YOUR TASK:
Can you output the records below exactly as they are written?
:::::
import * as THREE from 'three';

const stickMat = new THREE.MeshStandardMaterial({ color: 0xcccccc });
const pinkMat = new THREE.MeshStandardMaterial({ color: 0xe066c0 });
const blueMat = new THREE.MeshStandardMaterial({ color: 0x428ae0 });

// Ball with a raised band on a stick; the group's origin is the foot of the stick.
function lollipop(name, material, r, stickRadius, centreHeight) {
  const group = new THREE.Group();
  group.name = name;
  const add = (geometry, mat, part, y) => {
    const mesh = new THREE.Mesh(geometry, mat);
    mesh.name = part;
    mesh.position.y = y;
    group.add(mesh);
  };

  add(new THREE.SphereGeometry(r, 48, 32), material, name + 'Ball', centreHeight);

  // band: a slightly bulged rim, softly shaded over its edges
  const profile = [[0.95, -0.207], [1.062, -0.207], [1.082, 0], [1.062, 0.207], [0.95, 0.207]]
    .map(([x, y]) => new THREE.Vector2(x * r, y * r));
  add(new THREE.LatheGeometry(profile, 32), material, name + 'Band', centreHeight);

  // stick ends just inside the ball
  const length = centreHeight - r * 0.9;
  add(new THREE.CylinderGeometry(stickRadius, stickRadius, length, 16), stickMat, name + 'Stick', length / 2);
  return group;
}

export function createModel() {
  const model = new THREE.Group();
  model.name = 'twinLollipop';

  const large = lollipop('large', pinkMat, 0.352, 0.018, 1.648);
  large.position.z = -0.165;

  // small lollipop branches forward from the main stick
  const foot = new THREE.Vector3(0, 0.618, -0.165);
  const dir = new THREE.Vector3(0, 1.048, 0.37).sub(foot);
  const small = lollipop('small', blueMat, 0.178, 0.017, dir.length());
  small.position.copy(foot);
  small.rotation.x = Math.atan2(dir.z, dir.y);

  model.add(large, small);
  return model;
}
:::::
ANSWER:
import * as THREE from 'three';

const stickMat = new THREE.MeshStandardMaterial({ color: 0xcccccc });
const pinkMat = new THREE.MeshStandardMaterial({ color: 0xe066c0 });
const blueMat = new THREE.MeshStandardMaterial({ color: 0x428ae0 });

// Ball with a raised band on a stick; the group's origin is the foot of the stick.
function lollipop(name, material, r, stickRadius, centreHeight) {
  const group = new THREE.Group();
  group.name = name;
  const add = (geometry, mat, part, y) => {
    const mesh = new THREE.Mesh(geometry, mat);
    mesh.name = part;
    mesh.position.y = y;
    group.add(mesh);
  };

  add(new THREE.SphereGeometry(r, 48, 32), material, name + 'Ball', centreHeight);

  // band: a slightly bulged rim, softly shaded over its edges
  const profile = [[0.95, -0.207], [1.062, -0.207], [1.082, 0], [1.062, 0.207], [0.95, 0.207]]
    .map(([x, y]) => new THREE.Vector2(x * r, y * r));
  add(new THREE.LatheGeometry(profile, 32), material, name + 'Band', centreHeight);

  // stick ends just inside the ball
  const length = centreHeight - r * 0.9;
  add(new THREE.CylinderGeometry(stickRadius, stickRadius, length, 16), stickMat, name + 'Stick', length / 2);
  return group;
}

export function createModel() {
  const model = new THREE.Group();
  model.name = 'twinLollipop';

  const large = lollipop('large', pinkMat, 0.352, 0.018, 1.648);
  large.position.z = -0.165;

  // small lollipop branches forward from the main stick
  const foot = new THREE.Vector3(0, 0.618, -0.165);
  const dir = new THREE.Vector3(0, 1.048, 0.37).sub(foot);
  const small = lollipop('small', blueMat, 0.178, 0.017, dir.length());
  small.position.copy(foot);
  small.rotation.x = Math.atan2(dir.z, dir.y);

  model.add(large, small);
  return model;
}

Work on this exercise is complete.